Each line that contains the word "objects" is to be copied from the records below.

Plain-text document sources
-----

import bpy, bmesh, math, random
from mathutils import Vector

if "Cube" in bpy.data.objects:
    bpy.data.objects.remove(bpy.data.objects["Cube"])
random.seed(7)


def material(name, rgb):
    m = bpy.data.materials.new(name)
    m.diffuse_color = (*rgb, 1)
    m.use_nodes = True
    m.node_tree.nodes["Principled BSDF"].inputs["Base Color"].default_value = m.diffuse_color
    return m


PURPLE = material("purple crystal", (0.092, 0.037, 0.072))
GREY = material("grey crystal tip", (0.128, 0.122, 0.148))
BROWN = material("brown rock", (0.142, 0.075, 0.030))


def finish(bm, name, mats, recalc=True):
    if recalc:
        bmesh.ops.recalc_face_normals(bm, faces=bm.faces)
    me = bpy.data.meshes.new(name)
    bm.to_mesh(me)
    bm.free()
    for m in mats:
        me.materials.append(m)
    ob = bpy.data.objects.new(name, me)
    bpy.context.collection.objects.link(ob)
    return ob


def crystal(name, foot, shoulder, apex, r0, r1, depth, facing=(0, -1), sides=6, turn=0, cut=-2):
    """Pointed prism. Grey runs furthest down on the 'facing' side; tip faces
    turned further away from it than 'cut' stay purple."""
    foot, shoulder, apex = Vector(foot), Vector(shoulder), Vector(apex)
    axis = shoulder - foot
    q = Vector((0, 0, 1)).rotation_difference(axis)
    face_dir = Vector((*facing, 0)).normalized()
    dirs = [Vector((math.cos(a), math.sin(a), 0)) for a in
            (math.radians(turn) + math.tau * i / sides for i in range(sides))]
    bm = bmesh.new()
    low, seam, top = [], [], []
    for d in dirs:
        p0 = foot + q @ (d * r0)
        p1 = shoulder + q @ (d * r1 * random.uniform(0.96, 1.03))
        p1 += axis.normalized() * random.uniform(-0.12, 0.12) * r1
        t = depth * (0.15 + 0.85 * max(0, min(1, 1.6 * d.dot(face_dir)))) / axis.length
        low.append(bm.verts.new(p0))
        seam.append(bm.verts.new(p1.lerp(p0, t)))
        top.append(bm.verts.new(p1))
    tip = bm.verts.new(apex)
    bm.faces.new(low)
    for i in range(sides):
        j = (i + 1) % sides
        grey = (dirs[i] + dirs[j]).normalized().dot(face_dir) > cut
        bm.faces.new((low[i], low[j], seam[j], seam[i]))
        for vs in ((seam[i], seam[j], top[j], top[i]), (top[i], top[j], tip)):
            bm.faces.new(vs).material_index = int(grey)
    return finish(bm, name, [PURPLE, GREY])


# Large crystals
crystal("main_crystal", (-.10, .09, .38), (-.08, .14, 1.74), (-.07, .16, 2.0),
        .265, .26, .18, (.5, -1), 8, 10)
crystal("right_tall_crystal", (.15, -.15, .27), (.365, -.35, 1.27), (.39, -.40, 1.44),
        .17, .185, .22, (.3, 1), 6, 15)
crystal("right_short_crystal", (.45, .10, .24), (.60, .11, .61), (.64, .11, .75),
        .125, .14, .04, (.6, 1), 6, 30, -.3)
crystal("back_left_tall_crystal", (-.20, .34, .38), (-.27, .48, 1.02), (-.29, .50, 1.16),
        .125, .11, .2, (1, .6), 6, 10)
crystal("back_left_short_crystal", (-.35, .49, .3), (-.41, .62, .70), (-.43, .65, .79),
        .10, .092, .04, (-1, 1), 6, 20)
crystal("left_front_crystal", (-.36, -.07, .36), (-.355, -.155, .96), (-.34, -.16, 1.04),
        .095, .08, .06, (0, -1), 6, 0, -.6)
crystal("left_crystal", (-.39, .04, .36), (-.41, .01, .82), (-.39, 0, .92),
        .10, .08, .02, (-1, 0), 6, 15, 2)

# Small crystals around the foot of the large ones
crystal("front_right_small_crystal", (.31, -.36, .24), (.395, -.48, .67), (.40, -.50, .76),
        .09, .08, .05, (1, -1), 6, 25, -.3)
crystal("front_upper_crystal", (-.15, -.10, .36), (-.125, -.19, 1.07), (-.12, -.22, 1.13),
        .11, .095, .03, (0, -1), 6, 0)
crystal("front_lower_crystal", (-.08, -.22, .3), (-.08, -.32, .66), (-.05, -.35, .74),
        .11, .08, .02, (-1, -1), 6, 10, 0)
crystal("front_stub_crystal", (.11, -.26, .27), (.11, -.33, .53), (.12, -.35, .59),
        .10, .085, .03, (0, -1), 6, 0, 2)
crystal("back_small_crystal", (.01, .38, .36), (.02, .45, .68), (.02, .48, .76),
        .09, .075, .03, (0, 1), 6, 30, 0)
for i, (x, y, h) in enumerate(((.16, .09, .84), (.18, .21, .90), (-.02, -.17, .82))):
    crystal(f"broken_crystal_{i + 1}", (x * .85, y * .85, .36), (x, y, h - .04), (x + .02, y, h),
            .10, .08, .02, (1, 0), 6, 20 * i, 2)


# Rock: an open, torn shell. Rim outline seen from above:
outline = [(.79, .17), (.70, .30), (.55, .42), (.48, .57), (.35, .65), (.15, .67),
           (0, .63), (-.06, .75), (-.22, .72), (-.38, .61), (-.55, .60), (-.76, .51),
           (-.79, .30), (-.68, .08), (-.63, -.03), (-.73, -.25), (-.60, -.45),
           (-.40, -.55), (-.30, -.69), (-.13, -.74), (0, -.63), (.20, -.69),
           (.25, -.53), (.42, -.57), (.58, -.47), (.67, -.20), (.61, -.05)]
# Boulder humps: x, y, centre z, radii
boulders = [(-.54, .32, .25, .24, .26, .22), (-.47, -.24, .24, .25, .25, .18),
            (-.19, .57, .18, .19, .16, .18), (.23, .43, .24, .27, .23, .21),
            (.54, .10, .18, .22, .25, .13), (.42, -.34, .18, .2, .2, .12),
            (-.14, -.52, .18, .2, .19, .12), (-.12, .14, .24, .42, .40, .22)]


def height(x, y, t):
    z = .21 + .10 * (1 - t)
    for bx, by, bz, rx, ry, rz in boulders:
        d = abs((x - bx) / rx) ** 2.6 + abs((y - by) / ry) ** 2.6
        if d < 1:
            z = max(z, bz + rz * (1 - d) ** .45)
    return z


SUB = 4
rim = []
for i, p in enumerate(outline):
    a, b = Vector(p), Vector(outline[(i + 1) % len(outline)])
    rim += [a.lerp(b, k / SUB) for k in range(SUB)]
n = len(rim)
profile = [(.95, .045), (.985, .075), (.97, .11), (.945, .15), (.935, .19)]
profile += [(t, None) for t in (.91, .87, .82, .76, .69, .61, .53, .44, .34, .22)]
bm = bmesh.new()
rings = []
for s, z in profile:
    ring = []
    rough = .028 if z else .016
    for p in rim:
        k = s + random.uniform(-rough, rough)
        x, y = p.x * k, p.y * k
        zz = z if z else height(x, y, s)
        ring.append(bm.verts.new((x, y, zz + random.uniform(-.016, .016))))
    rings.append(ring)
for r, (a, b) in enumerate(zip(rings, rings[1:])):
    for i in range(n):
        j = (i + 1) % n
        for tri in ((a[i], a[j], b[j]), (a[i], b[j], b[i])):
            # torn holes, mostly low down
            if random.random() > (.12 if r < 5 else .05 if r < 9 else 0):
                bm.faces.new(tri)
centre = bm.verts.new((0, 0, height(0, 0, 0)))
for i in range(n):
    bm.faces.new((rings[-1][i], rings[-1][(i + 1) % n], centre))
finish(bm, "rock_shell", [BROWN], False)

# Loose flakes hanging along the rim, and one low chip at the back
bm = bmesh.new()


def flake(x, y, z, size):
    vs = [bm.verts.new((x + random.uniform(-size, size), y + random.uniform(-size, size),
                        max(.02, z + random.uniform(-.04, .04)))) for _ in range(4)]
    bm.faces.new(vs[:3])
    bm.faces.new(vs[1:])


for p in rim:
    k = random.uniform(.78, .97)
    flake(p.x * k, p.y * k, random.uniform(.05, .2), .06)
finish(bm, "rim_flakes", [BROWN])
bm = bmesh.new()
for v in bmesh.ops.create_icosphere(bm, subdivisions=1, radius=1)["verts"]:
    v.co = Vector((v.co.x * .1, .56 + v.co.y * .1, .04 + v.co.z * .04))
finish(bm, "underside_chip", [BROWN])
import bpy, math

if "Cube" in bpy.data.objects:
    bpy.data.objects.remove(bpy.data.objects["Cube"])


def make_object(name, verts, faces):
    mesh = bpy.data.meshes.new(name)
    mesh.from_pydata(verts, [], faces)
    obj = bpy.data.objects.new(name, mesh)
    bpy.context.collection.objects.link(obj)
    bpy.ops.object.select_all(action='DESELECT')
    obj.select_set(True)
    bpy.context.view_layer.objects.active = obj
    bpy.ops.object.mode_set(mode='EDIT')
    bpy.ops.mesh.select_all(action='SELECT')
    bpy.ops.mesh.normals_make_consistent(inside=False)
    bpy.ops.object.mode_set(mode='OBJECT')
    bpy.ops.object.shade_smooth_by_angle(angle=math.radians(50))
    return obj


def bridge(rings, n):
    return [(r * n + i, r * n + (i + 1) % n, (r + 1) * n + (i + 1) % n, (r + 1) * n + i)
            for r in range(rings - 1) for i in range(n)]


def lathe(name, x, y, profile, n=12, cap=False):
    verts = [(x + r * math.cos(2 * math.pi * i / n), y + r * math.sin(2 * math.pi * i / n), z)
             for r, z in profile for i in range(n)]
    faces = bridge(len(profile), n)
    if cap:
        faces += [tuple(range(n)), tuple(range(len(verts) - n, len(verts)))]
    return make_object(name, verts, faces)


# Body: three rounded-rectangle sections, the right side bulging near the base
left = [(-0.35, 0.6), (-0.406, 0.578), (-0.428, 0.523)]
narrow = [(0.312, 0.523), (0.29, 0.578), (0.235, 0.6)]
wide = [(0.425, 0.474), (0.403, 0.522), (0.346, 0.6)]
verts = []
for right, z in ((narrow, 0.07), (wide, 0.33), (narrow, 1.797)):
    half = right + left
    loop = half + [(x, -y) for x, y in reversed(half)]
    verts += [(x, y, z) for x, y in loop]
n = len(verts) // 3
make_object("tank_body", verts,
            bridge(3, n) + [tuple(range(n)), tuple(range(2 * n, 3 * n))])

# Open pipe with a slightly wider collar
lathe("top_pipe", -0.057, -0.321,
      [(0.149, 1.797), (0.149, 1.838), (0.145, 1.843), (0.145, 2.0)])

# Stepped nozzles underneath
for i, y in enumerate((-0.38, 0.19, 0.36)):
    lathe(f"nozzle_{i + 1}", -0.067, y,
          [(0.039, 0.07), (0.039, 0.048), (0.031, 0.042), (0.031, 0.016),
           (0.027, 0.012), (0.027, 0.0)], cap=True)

-----

_EXPECTED ANSWER_
if "Cube" in bpy.data.objects:
    bpy.data.objects.remove(bpy.data.objects["Cube"])
    ob = bpy.data.objects.new(name, me)
    bpy.context.collection.objects.link(ob)
if "Cube" in bpy.data.objects:
    bpy.data.objects.remove(bpy.data.objects["Cube"])
    obj = bpy.data.objects.new(name, mesh)
    bpy.context.collection.objects.link(obj)
    bpy.context.view_layer.objects.active = obj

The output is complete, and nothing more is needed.